Recorded data: Begin
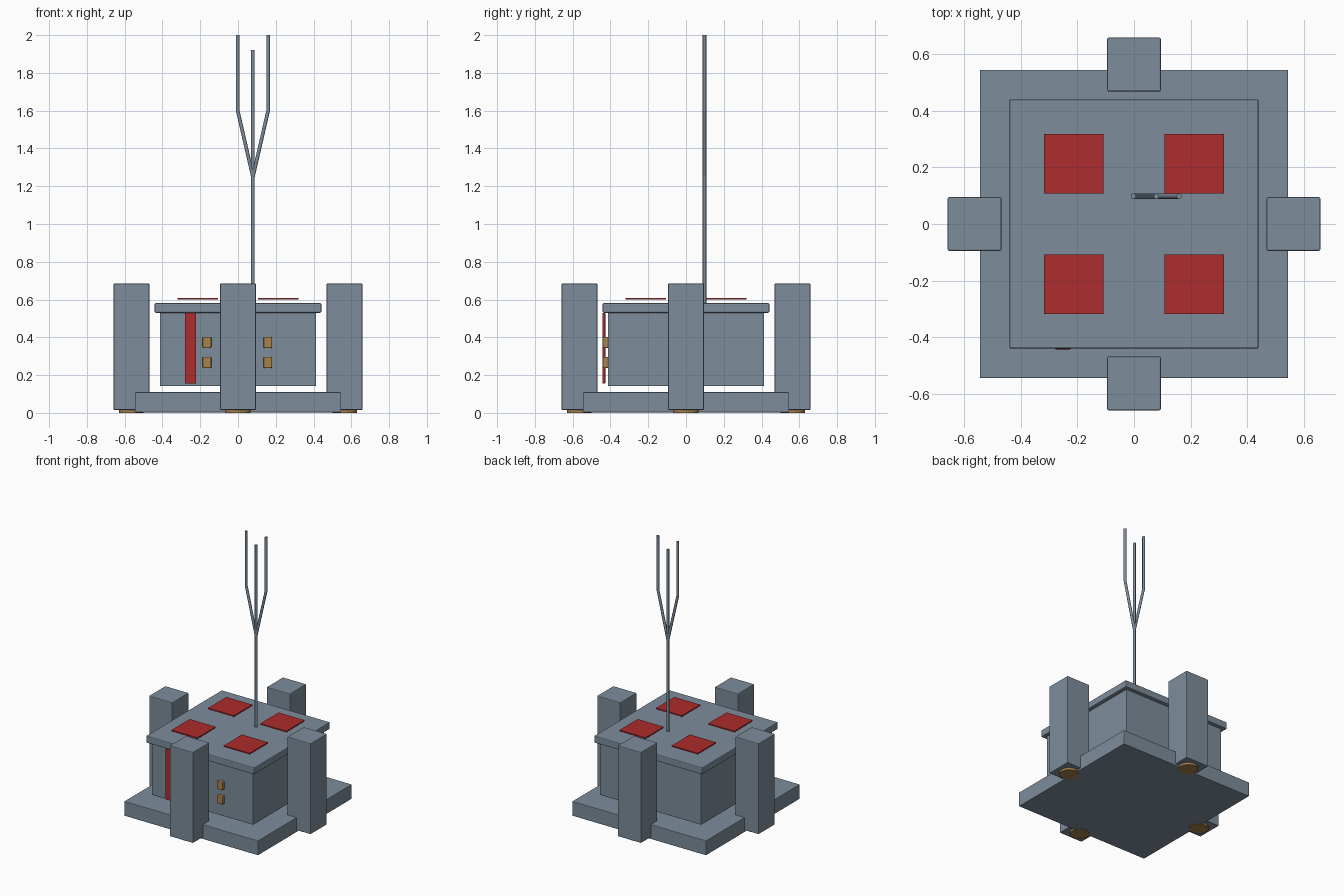
import bpy
import math
from mathutils import Vector

if "Cube" in bpy.data.objects:
    bpy.data.objects.remove(bpy.data.objects["Cube"])


def make_material(name, rgb):
    mat = bpy.data.materials.new(name)
    mat.diffuse_color = (*rgb, 1.0)
    mat.use_nodes = True
    mat.node_tree.nodes["Principled BSDF"].inputs["Base Color"].default_value = mat.diffuse_color
    return mat


STEEL = make_material("blue_grey", (0.205, 0.266, 0.328))
RED = make_material("red", (0.42, 0.025, 0.026))
BRASS = make_material("brass", (0.38, 0.223, 0.07))


def box(name, low, high, mat, bevel=0.0):
    """Box between two corners with a small optional edge bevel."""
    low, high = Vector(low), Vector(high)
    bpy.ops.mesh.primitive_cube_add(size=1, location=(low + high) / 2)
    obj = bpy.context.object
    obj.name = name
    obj.scale = high - low
    bpy.ops.object.transform_apply(location=False, rotation=False, scale=True)
    obj.data.materials.append(mat)
    if bevel:
        mod = obj.modifiers.new("edge_bevel", 'BEVEL')
        mod.width = bevel
        mod.segments = 2
    return obj


def rod(name, start, end, radius, mat, sides=16):
    """Round bar between two points."""
    start, end = Vector(start), Vector(end)
    axis = end - start
    bpy.ops.mesh.primitive_cylinder_add(
        vertices=sides, radius=radius, depth=axis.length,
        location=(start + end) / 2,
        rotation=axis.to_track_quat('Z', 'Y').to_euler())
    obj = bpy.context.object
    obj.name = name
    obj.data.materials.append(mat)
    bpy.ops.object.shade_smooth_by_angle(angle=math.radians(40))
    return obj


# Base slab, raised body and overhanging lid
box("base_slab", (-0.545, -0.545, 0.003), (0.545, 0.545, 0.11), STEEL, 0.003)
box("body", (-0.414, -0.414, 0.142), (0.414, 0.414, 0.532), STEEL, 0.003)
box("lid", (-0.441, -0.441, 0.53), (0.441, 0.441, 0.581), STEEL, 0.006)

# Four corner-less side pillars, each with a round foot
for side, (dx, dy) in {"front": (0, -1), "back": (0, 1),
                       "left": (-1, 0), "right": (1, 0)}.items():
    x, y, h = dx * 0.564, dy * 0.564, 0.095
    box(side + "_pillar", (x - h, y - h, 0.016), (x + h, y + h, 0.685), STEEL, 0.005)
    rod(side + "_foot", (x, y, 0.0), (x, y, 0.02), 0.065, BRASS, 32)

# Four square panels hovering just above the lid
for sx in (-1, 1):
    for sy in (-1, 1):
        x, y, h = sx * 0.213, sy * 0.213, 0.106
        box("roof_panel", (x - h, y - h, 0.6), (x + h, y + h, 0.609), RED)

# Front stripe and buttons
box("front_stripe", (-0.281, -0.443, 0.155), (-0.222, -0.427, 0.53), RED, 0.004)
for x in (-0.164, 0.158):
    for z in (0.267, 0.373):
        box("button", (x - 0.023, -0.441, z - 0.03), (x + 0.023, -0.412, z + 0.03), BRASS, 0.006)

# Three-pronged antenna
AX, AY, R = 0.079, 0.098, 0.0095
rod("antenna_mast", (AX, AY, 0.57), (AX, AY, 1.26), R, STEEL)
rod("antenna_middle_prong", (AX, AY, 1.25), (AX, AY, 1.92), R, STEEL)
for label, s in (("left", -1), ("right", 1)):
    tip = AX + s * 0.081
    rod(label + "_antenna_branch", (AX, AY, 1.25), (tip, AY, 1.602), R, STEEL)
    rod(label + "_antenna_prong", (tip, AY, 1.6), (tip, AY, 2.0), R, STEEL)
Recorded data: End
| Task |
In the records above, find the line containing "tip = AX + s * 0.081" and print it and every later line exactly, through the last one.

| Output below |
    tip = AX + s * 0.081
    rod(label + "_antenna_branch", (AX, AY, 1.25), (tip, AY, 1.602), R, STEEL)
    rod(label + "_antenna_prong", (tip, AY, 1.6), (tip, AY, 2.0), R, STEEL)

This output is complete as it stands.